• Task to complete
Search the records below for "ridge"; copy each line that has it.

• Data under study
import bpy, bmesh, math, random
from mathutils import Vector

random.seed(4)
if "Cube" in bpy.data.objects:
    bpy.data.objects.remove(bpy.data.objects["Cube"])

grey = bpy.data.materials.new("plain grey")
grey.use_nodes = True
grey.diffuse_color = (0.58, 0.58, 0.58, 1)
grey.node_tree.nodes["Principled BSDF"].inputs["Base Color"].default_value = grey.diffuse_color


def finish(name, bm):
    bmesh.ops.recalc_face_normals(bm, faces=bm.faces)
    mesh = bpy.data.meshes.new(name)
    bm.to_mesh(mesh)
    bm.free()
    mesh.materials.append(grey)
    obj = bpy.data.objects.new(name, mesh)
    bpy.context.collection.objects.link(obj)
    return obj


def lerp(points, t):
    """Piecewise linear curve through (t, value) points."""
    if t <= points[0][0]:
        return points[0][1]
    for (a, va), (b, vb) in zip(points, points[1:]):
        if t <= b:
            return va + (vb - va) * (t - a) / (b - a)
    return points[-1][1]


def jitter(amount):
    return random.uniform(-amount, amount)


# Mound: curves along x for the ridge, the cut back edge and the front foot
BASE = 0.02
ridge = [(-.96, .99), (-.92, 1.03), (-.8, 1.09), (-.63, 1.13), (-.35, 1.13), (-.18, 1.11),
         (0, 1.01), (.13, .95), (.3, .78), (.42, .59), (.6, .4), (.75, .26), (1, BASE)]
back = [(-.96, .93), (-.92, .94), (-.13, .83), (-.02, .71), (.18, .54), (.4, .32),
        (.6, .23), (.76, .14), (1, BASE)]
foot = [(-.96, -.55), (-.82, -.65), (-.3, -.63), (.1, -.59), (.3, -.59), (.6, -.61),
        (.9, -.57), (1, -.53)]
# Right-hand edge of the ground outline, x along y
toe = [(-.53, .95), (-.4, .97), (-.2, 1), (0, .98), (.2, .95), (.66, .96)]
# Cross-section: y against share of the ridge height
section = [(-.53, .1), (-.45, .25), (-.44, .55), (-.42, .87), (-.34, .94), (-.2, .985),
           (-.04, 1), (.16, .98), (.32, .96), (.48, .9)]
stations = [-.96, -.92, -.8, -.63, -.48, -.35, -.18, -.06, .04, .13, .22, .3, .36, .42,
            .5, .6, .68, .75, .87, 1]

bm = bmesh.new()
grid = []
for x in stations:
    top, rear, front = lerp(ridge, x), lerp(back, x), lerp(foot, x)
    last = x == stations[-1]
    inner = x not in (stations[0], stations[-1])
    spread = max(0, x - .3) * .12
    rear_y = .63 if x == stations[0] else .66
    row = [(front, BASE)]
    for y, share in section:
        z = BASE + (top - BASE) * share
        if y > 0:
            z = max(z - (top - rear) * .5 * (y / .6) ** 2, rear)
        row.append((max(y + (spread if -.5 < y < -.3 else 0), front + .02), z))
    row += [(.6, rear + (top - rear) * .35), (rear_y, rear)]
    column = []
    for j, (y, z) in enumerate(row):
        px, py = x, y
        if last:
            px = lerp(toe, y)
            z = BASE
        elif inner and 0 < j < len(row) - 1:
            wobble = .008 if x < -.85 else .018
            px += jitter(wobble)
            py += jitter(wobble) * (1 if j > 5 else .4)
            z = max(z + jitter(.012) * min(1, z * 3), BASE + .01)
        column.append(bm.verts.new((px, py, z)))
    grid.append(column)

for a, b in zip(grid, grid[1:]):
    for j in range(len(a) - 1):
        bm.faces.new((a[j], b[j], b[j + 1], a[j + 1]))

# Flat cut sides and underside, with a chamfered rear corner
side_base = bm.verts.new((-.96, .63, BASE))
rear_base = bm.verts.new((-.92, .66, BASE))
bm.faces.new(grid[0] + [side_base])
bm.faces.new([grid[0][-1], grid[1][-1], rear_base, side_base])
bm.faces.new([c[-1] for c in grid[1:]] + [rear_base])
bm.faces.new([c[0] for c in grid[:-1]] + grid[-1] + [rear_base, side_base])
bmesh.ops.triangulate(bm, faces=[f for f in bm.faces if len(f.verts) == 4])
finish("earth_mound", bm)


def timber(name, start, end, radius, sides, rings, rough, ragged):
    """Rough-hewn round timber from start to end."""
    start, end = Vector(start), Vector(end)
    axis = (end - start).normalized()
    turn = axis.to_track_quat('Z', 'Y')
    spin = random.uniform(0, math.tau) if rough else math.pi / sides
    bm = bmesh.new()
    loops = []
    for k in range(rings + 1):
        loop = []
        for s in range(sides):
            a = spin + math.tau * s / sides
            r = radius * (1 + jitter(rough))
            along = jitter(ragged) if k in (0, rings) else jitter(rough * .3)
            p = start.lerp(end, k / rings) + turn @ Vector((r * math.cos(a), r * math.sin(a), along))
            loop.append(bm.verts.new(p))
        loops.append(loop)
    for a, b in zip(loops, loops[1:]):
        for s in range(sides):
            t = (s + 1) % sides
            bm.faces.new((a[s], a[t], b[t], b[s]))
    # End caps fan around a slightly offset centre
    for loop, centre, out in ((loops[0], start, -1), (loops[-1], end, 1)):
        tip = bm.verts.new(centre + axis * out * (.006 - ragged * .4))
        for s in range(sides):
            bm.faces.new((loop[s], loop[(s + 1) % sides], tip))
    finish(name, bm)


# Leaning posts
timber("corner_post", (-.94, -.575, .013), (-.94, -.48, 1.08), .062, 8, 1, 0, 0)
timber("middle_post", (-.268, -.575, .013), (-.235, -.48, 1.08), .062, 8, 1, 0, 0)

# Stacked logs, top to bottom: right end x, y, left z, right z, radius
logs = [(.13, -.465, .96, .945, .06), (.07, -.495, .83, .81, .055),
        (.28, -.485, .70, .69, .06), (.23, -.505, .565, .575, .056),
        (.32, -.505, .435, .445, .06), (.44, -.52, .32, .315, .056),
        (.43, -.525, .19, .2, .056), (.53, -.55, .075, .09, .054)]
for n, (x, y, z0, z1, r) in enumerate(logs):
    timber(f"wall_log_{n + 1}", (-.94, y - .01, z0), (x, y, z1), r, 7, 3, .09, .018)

• Expected answer
# Mound: curves along x for the ridge, the cut back edge and the front foot
ridge = [(-.96, .99), (-.92, 1.03), (-.8, 1.09), (-.63, 1.13), (-.35, 1.13), (-.18, 1.11),
# Cross-section: y against share of the ridge height
    top, rear, front = lerp(ridge, x), lerp(back, x), lerp(foot, x)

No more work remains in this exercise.